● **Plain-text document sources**
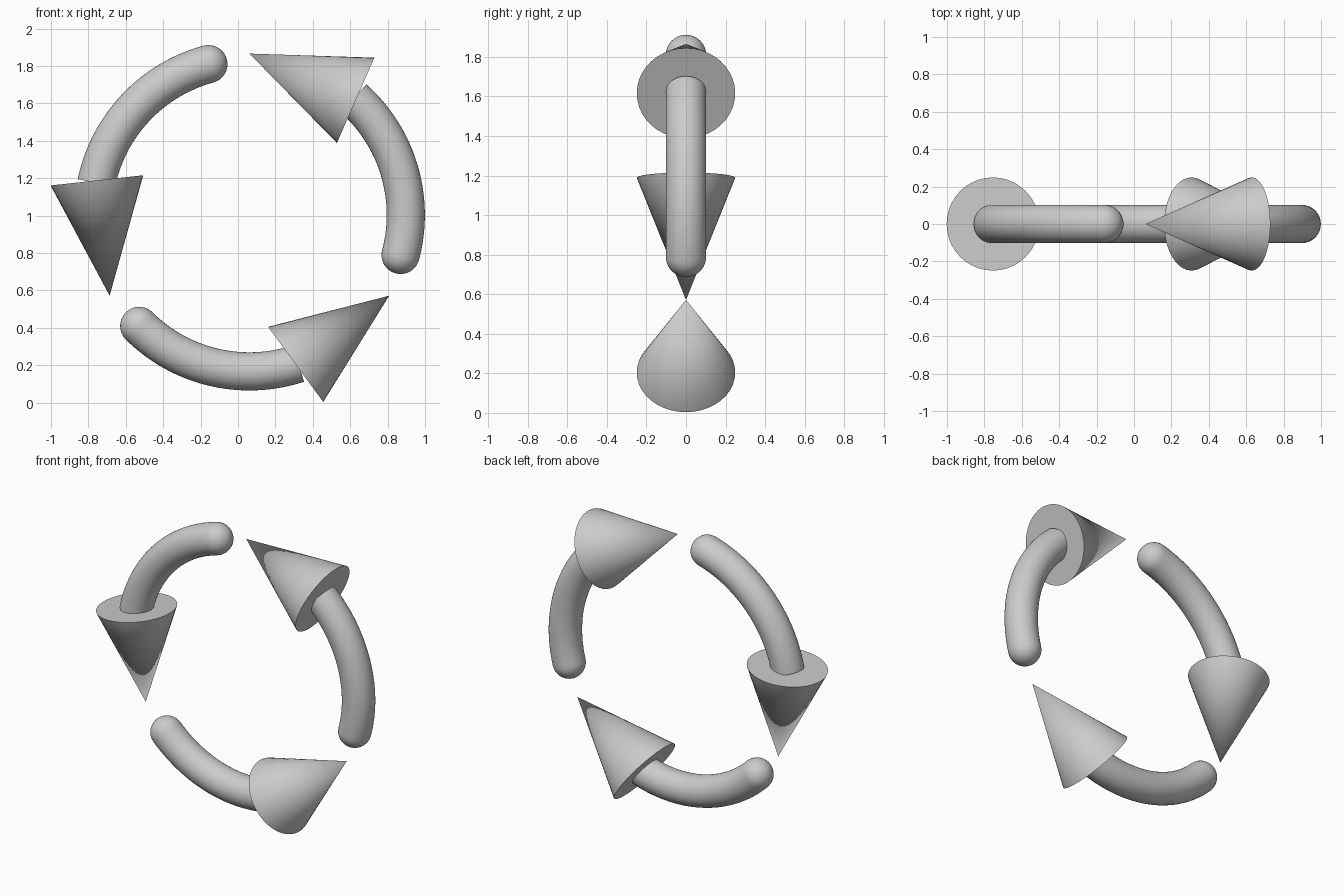
import bpy, bmesh
from math import radians, sin, cos, pi
from mathutils import Vector

cube = bpy.data.objects.get("Cube")
if cube:
    bpy.data.objects.remove(cube, do_unlink=True)

CENTER = Vector((0.061, 0, 1.003))
RING_R, TUBE_R = 0.836, 0.102      # centre line and thickness of the shafts
HEAD_R = 0.249
START, HEAD_BASE, HEAD_TIP = -14.8, 47.2, 90.0   # degrees round the ring
TIP_R = 0.863
SIDES, ARC_STEPS, CAP_STEPS = 40, 36, 10

grey = bpy.data.materials.new("light grey")
grey.use_nodes = True
color = (0.6, 0.6, 0.6, 1)
grey.diffuse_color = color
grey.node_tree.nodes["Principled BSDF"].inputs["Base Color"].default_value = color


def polar(deg, r):
    a = radians(deg)
    return CENTER + Vector((r * cos(a), 0, r * sin(a)))


def tangent(deg):
    a = radians(deg)
    return Vector((-sin(a), 0, cos(a)))


def finish(bm, name):
    bmesh.ops.recalc_face_normals(bm, faces=bm.faces)
    mesh = bpy.data.meshes.new(name)
    bm.to_mesh(mesh)
    bm.free()
    mesh.materials.append(grey)
    obj = bpy.data.objects.new(name, mesh)
    bpy.context.collection.objects.link(obj)
    bpy.ops.object.select_all(action="DESELECT")
    obj.select_set(True)
    bpy.context.view_layer.objects.active = obj
    bpy.ops.object.shade_smooth_by_angle(angle=radians(35))


def loft(rings, start, end, name):
    """Skin circles given as (centre, axis, radius), closed to a point at each end."""
    bm = bmesh.new()
    loops = []
    for c, axis, r in rings:
        side = Vector((0, 1, 0))
        out = axis.cross(side)
        loops.append([bm.verts.new(c + r * (cos(t) * side + sin(t) * out))
                      for t in (2 * pi * i / SIDES for i in range(SIDES))])
    first, last = bm.verts.new(start), bm.verts.new(end)
    for i in range(SIDES):
        j = (i + 1) % SIDES
        for a, b in zip(loops, loops[1:]):
            bm.faces.new((a[i], a[j], b[j], b[i]))
        bm.faces.new((first, loops[0][j], loops[0][i]))
        bm.faces.new((last, loops[-1][i], loops[-1][j]))
    finish(bm, name)


def shaft(turn, name):
    # rounded tail cap followed by the curved tube, ending inside the head
    a0, a1 = START + turn, HEAD_BASE + 1 + turn
    tail, back = polar(a0, RING_R), -tangent(a0)
    rings = []
    for k in range(1, CAP_STEPS):
        t = pi / 2 * k / CAP_STEPS
        rings.append((tail + back * TUBE_R * cos(t), -back, TUBE_R * sin(t)))
    for k in range(ARC_STEPS + 1):
        a = a0 + (a1 - a0) * k / ARC_STEPS
        rings.append((polar(a, RING_R), tangent(a), TUBE_R))
    loft(rings, tail + back * TUBE_R, polar(a1, RING_R), name)


def head(turn, name):
    # straight cone whose tip lies slightly outside the ring
    base, tip = polar(HEAD_BASE + turn, RING_R), polar(HEAD_TIP + turn, TIP_R)
    loft([(base, (tip - base).normalized(), HEAD_R)], base, tip, name)


# three identical arrows chasing each other round the ring
for turn, place in ((0, "left"), (120, "right"), (240, "bottom")):
    shaft(turn, place + "_arrow_shaft")
    head(turn, place + "_arrow_head")
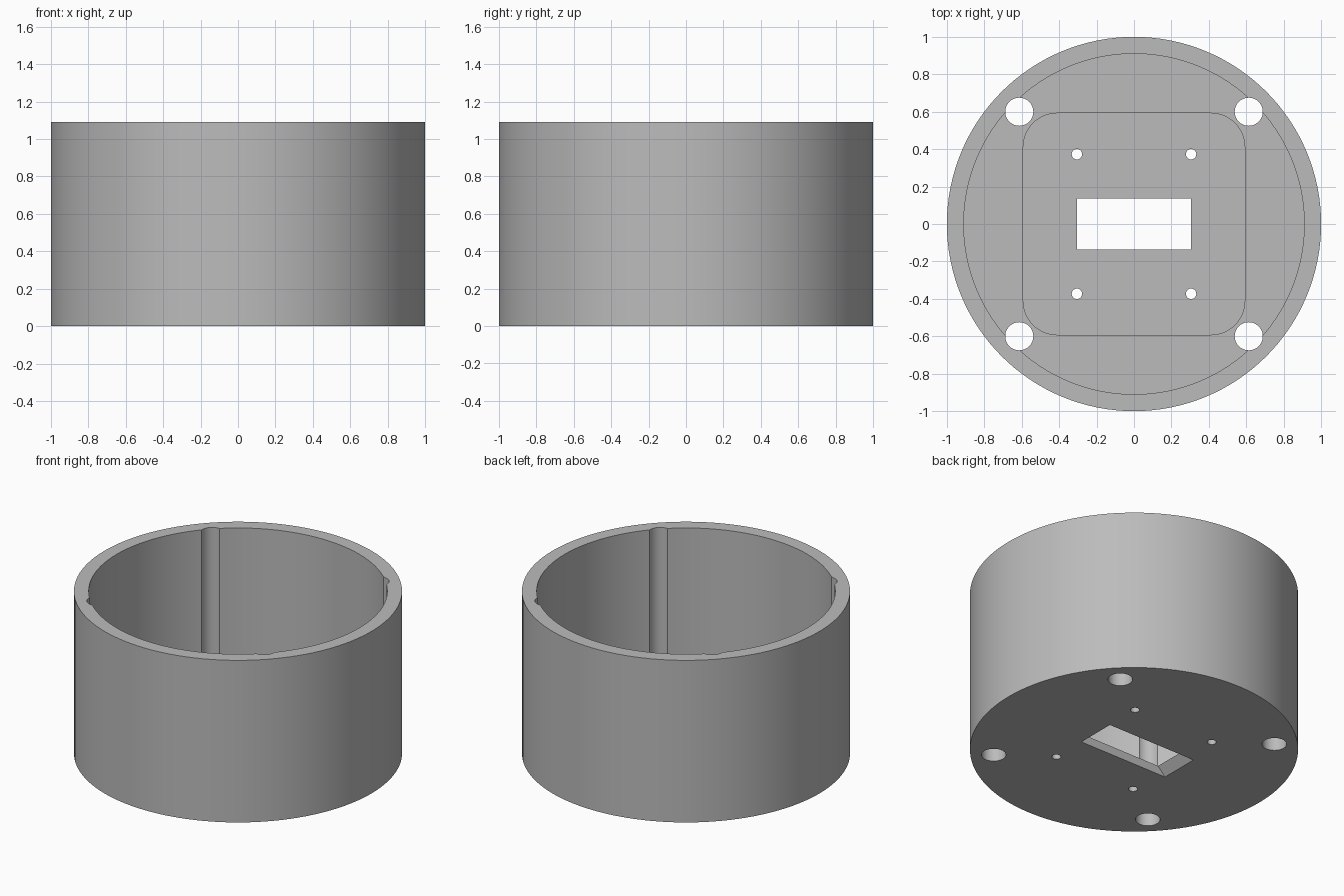
import bpy
import bmesh
import math

HEIGHT = 1.09
FLOOR = 0.11
WEB = 0.057          # thin floor left under the pocket

cube = bpy.data.objects.get("Cube")
if cube:
    bpy.data.objects.remove(cube, do_unlink=True)

grey = bpy.data.materials.new("plain grey")
grey.use_nodes = True
grey.diffuse_color = (0.5, 0.5, 0.5, 1)
grey.node_tree.nodes["Principled BSDF"].inputs["Base Color"].default_value = (0.5, 0.5, 0.5, 1)


def prism(name, outline, z0, z1, top_outline=None):
    """Closed solid between two outlines with equal point counts."""
    bm = bmesh.new()
    low = [bm.verts.new((x, y, z0)) for x, y in outline]
    high = [bm.verts.new((x, y, z1)) for x, y in (top_outline or outline)]
    bm.faces.new(low[::-1])
    bm.faces.new(high)
    for i in range(len(low)):
        j = (i + 1) % len(low)
        bm.faces.new((low[i], low[j], high[j], high[i]))
    mesh = bpy.data.meshes.new(name)
    bm.to_mesh(mesh)
    bm.free()
    mesh.materials.append(grey)
    obj = bpy.data.objects.new(name, mesh)
    bpy.context.collection.objects.link(obj)
    return obj


def circle(r, n, cx=0, cy=0):
    return [(cx + r * math.cos(math.tau * i / n), cy + r * math.sin(math.tau * i / n))
            for i in range(n)]


def rounded_square(half, r, steps=10):
    pts = []
    for q, (sx, sy) in enumerate(((1, 1), (-1, 1), (-1, -1), (1, -1))):
        for i in range(steps + 1):
            a = math.pi / 2 * (q + i / steps)
            pts.append((sx * (half - r) + r * math.cos(a), sy * (half - r) + r * math.sin(a)))
    return pts


def rectangle(x0, x1, y):
    return [(x0, -y), (x1, -y), (x1, y), (x0, y)]


housing = prism("round_housing", circle(1, 128), 0, HEIGHT)

# Main cavity and the shallow pocket in its floor
cutters = [prism("cavity_cutter", circle(0.91, 128), FLOOR, HEIGHT + 0.1),
           prism("pocket_cutter", rounded_square(0.592, 0.18), WEB, FLOOR + 0.1)]

# Window through the floor, with one sloped end
slope = 0.055 / WEB
low, high = -0.1, WEB + 0.1
cutters.append(prism("window_cutter", rectangle(-0.305, 0.305, 0.135), low, high))
cutters.append(prism("ramp_cutter", rectangle(-0.36 + slope * low, 0.2, 0.135), low, high,
                     rectangle(-0.36 + slope * high, 0.2, 0.135)))

# Full-height corner bores that groove the wall, and small screw holes
for sx in (-1, 1):
    for sy in (-1, 1):
        cutters.append(prism("bore_cutter", circle(0.075, 40, sx * 0.613, sy * 0.6),
                             -0.1, HEIGHT + 0.1))
        cutters.append(prism("screw_cutter", circle(0.028, 24, sx * 0.305, sy * 0.373),
                             -0.1, HEIGHT))

bpy.ops.object.select_all(action='DESELECT')
housing.select_set(True)
bpy.context.view_layer.objects.active = housing
for cutter in cutters:
    cutter.hide_render = True
    mod = housing.modifiers.new("cut", 'BOOLEAN')
    mod.operation = 'DIFFERENCE'
    mod.solver = 'EXACT'
    mod.object = cutter
    bpy.ops.object.modifier_apply(modifier=mod.name)
    bpy.data.objects.remove(cutter, do_unlink=True)

bpy.ops.object.shade_smooth_by_angle(angle=math.radians(30))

● **REQUIRED WORK**
Nothing but the lines from the one that contains "FLOOR + 0.1)]" through the last line of the entries should appear in your reply, each repeated exactly.

● **FINISHED TASK**
           prism("pocket_cutter", rounded_square(0.592, 0.18), WEB, FLOOR + 0.1)]

# Window through the floor, with one sloped end
slope = 0.055 / WEB
low, high = -0.1, WEB + 0.1
cutters.append(prism("window_cutter", rectangle(-0.305, 0.305, 0.135), low, high))
cutters.append(prism("ramp_cutter", rectangle(-0.36 + slope * low, 0.2, 0.135), low, high,
                     rectangle(-0.36 + slope * high, 0.2, 0.135)))

# Full-height corner bores that groove the wall, and small screw holes
for sx in (-1, 1):
    for sy in (-1, 1):
        cutters.append(prism("bore_cutter", circle(0.075, 40, sx * 0.613, sy * 0.6),
                             -0.1, HEIGHT + 0.1))
        cutters.append(prism("screw_cutter", circle(0.028, 24, sx * 0.305, sy * 0.373),
                             -0.1, HEIGHT))

bpy.ops.object.select_all(action='DESELECT')
housing.select_set(True)
bpy.context.view_layer.objects.active = housing
for cutter in cutters:
    cutter.hide_render = True
    mod = housing.modifiers.new("cut", 'BOOLEAN')
    mod.operation = 'DIFFERENCE'
    mod.solver = 'EXACT'
    mod.object = cutter
    bpy.ops.object.modifier_apply(modifier=mod.name)
    bpy.data.objects.remove(cutter, do_unlink=True)

bpy.ops.object.shade_smooth_by_angle(angle=math.radians(30))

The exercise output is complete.